The flash flood at Springs Preserve in Las Vegas started with a crack of thunder, sending a torrent of 5,000 gallons of water rushing down the slick, narrow canyon walls.
But the five people standing on the metal platform just several feet above the deafening rush of water weren’t in harm’s way. Consisting of recycled water, the flash flood happens every 20 minutes at the Springs Preserve, a stunning 180-acre natural oasis with three miles of footpaths, botanical gardens and a state-of-the-art indoor interpretive center just minutes from Las Vegas’ legendary Strip.
“It’s unexpected,” says Springs Preserve staffer Dawn Barraclough. “Most people come here and say, ‘This isn’t Las Vegas,’ which is nice. It’s a great place to get history and background on the things you might see on your road trip like the Hoover Dam or regional animals or geology.”
Learn about the native people who inhabited the area and see real animals that live in the Mojave Desert like a Gila monster, desert tortoise and gray fox. Tour the outdoor shade-dappled paths that include Cactus Boulevard, climb aboard an early 20th-century-replica train that took passengers to Las Vegas and watch original news coverage of the construction of the Hoover Dam.
At WaterWorks, a permanent exhibit, you can discover the journey water takes to get to the faucets of Las Vegas residents. The interactive exhibit is inside the operational Charleston Heights Pumping Station on site. Outside you’ll find the Global Terrace, which features interactive exhibits about water challenges faced around the world and how organizations like ONE DROP™ are helping connect people to provide long-term access to safe water.
When you get hungry, fuel up at Divine Cafe, a hip, second-floor eatery with gorgeous views of The Strip and Springs Mound, an original source of water for Las Vegas.
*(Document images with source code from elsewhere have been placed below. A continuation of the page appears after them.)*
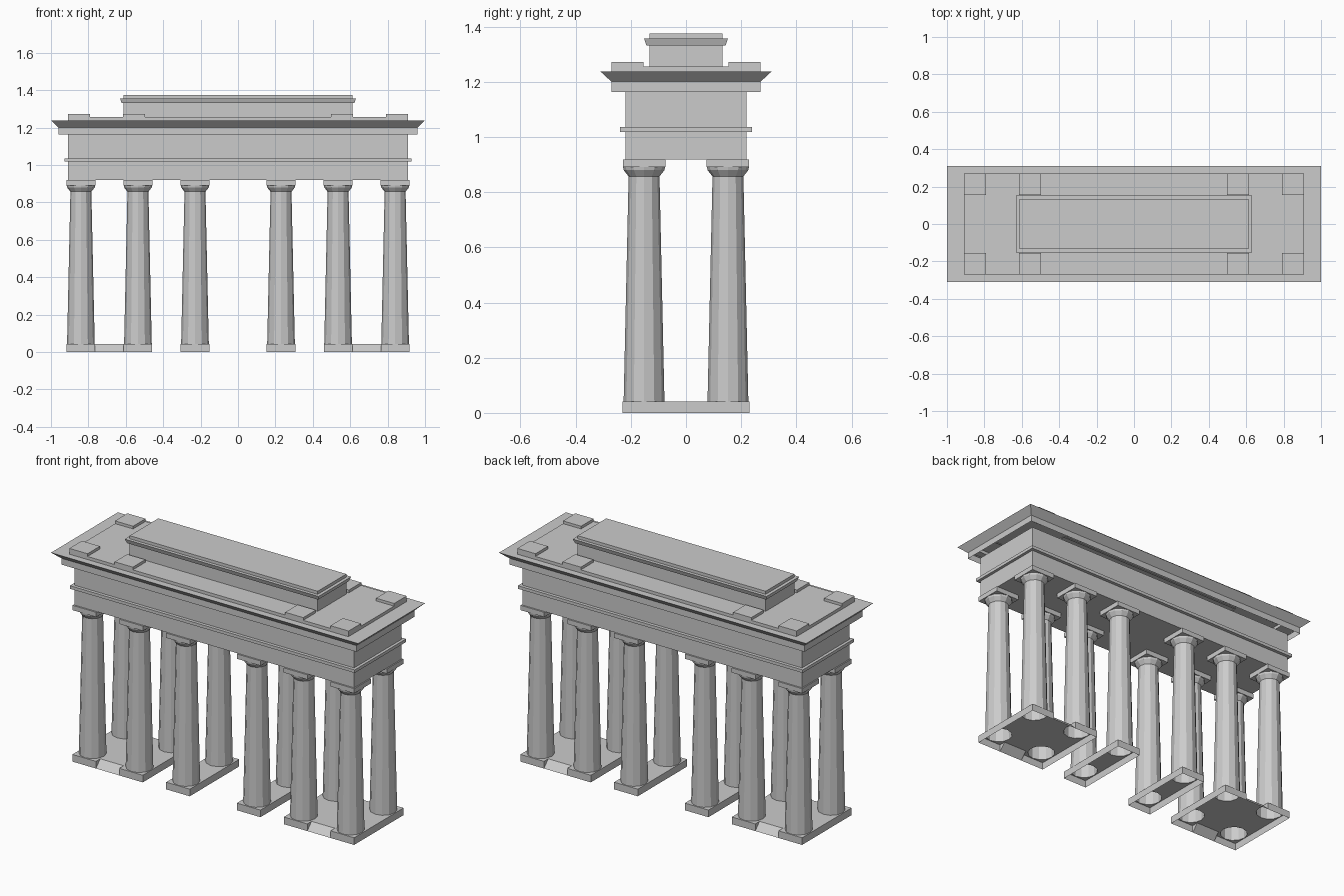
import bpy, bmesh, math

if "Cube" in bpy.data.objects:
    bpy.data.objects.remove(bpy.data.objects["Cube"])

stone = bpy.data.materials.new("pale grey stone")
stone.diffuse_color = (0.6, 0.6, 0.6, 1)
stone.use_nodes = True
stone.node_tree.nodes["Principled BSDF"].inputs["Base Color"].default_value = stone.diffuse_color


def finish(name, bm, loc=(0, 0, 0)):
    me = bpy.data.meshes.new(name)
    bm.to_mesh(me)
    bm.free()
    me.materials.append(stone)
    return place(name, me, loc)


def place(name, me, loc):
    ob = bpy.data.objects.new(name, me)
    ob.location = loc
    bpy.context.collection.objects.link(ob)
    return ob


def loft(bm, loops):
    """Join stacked point loops (counter-clockwise, bottom to top) with quads."""
    rings = [[bm.verts.new(p) for p in lp] for lp in loops]
    for a, b in zip(rings, rings[1:]):
        n = len(a)
        for i in range(n):
            j = (i + 1) % n
            bm.faces.new((a[i], a[j], b[j], b[i]))
    return rings


def rect_stack(name, rings, loc=(0, 0, 0), floor=False, roof=True):
    """Moulded block from (half width, half depth, height) rings."""
    bm = bmesh.new()
    r = loft(bm, [[(-x, -y, z), (x, -y, z), (x, y, z), (-x, y, z)] for x, y, z in rings])
    if floor:
        bm.faces.new(r[0][::-1])
    if roof:
        bm.faces.new(r[-1])
    return finish(name, bm, loc)


def circle(r, z, cx=0, cy=0, n=12):
    return [(cx + r * math.cos(2 * math.pi * i / n),
             cy + r * math.sin(2 * math.pi * i / n), z) for i in range(n)]


COL_X, COL_Y, R, PLINTH = (0.23, 0.535, 0.84), 0.152, 0.074, 0.042


def plinth(name, x0, x1, cols, notch=None):
    """Hollow plinth, open below, with holes under the columns and ramped notches."""
    def outline(inset, z):
        pts = [(x0, -0.23)]
        if notch:
            a, b = notch
            pts += [(a, -0.23), (a, -0.23 + inset), (b, -0.23 + inset), (b, -0.23)]
        pts.append((x1, -0.23))
        pts += [(x, -y) for x, y in reversed(pts)]
        return [(x, y, z) for x, y in pts]
    bm = bmesh.new()
    top = loft(bm, [outline(0, 0), outline(0.04, PLINTH)])[1]
    loops = [top]
    for cx in cols:
        for cy in (-COL_Y, COL_Y):
            loops.append([bm.verts.new(p) for p in circle(R, PLINTH, cx, cy)])
    edges = []
    for lp in loops:
        for i in range(len(lp)):
            pair = (lp[i - 1], lp[i])
            edges.append(bm.edges.get(pair) or bm.edges.new(pair))
    bmesh.ops.triangle_fill(bm, use_beauty=True, use_dissolve=False,
                            edges=edges, normal=(0, 0, 1))
    for f in bm.faces:
        f.normal_update()
        if abs(f.normal.z) > 0.99 and f.normal.z < 0:
            f.normal_flip()
    bmesh.ops.remove_doubles(bm, verts=bm.verts[:], dist=1e-5)
    return finish(name, bm)


# column shaft and flared capital, shared by all twelve columns
bm = bmesh.new()
loft(bm, [circle(R, PLINTH), circle(0.056, 0.857), circle(0.074, 0.88), circle(0.076, 0.891)])
first = finish("column", bm, (-COL_X[0], -COL_Y, 0))
cap = rect_stack("column_abacus", [(0.077, 0.077, 0.891), (0.077, 0.077, 0.919)],
                 (-COL_X[0], -COL_Y, 0), floor=True)
for x in COL_X:
    for sx in (-1, 1):
        for sy in (-1, 1):
            if (x, sx, sy) != (COL_X[0], -1, -1):
                place("column", first.data, (sx * x, sy * COL_Y, 0))
                place("column_abacus", cap.data, (sx * x, sy * COL_Y, 0))

# plinths: a pair of single ones inside, double ones with small ramps outside
for s, side in ((-1, "left"), (1, "right")):
    xs = sorted((s * 0.153, s * 0.307))
    plinth(side + "_inner_plinth", xs[0], xs[1], [s * 0.23])
    xs = sorted((s * 0.459, s * 0.917))
    plinth(side + "_outer_plinth", xs[0], xs[1], [s * 0.535, s * 0.84],
           sorted((s * 0.612, s * 0.764)))

# architrave, band and frieze
rect_stack("entablature", [(0.91, 0.22, 0.919), (0.91, 0.22, 1.018), (0.927, 0.239, 1.018),
                           (0.927, 0.239, 1.036), (0.91, 0.22, 1.036), (0.91, 0.22, 1.165)],
           floor=True, roof=False)

# cornice with flared edge and low roof slab, open underneath
rect_stack("cornice", [(0.96, 0.27, 1.163), (0.96, 0.27, 1.2), (1.0, 0.311, 1.238),
                       (0.908, 0.27, 1.238), (0.908, 0.27, 1.256)])

# roof blocks
for x, label in ((0.85, "corner_block"), (0.555, "middle_block")):
    for sx in (-1, 1):
        for sy in (-1, 1):
            rect_stack(label, [(0.059, 0.058, 1.25), (0.059, 0.058, 1.272)],
                       (sx * x, sy * 0.212, 0))

# attic with flared moulding
rect_stack("attic", [(0.612, 0.133, 1.25), (0.612, 0.133, 1.331), (0.622, 0.143, 1.331),
                     (0.631, 0.152, 1.356), (0.612, 0.133, 1.356), (0.612, 0.133, 1.374)])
Springs Preseve is just three miles from downtown, but it feels worlds away.
Afterwards, explore the natural world near Las Vegas. Valley of the Fire State Park in Moapa Valley, Nev., is 55 miles from Las Vegas and home to 3,000-year-old petroglyphs, hiking trails and petrified wood. Hoover Dam in Boulder City, Nev., was completed in 1936 and is the highest concrete dam in the Western Hemisphere, stretching 726 feet. Take a dam tour, which includes a 500-foot elevator descent to the base of the dam. Lastly, splash in Lake Mead, the nation’s largest human-made reservoir, covering 1.5 million acres.
For more information:
333 S. Valley View Blvd., Las Vegas, NV 89107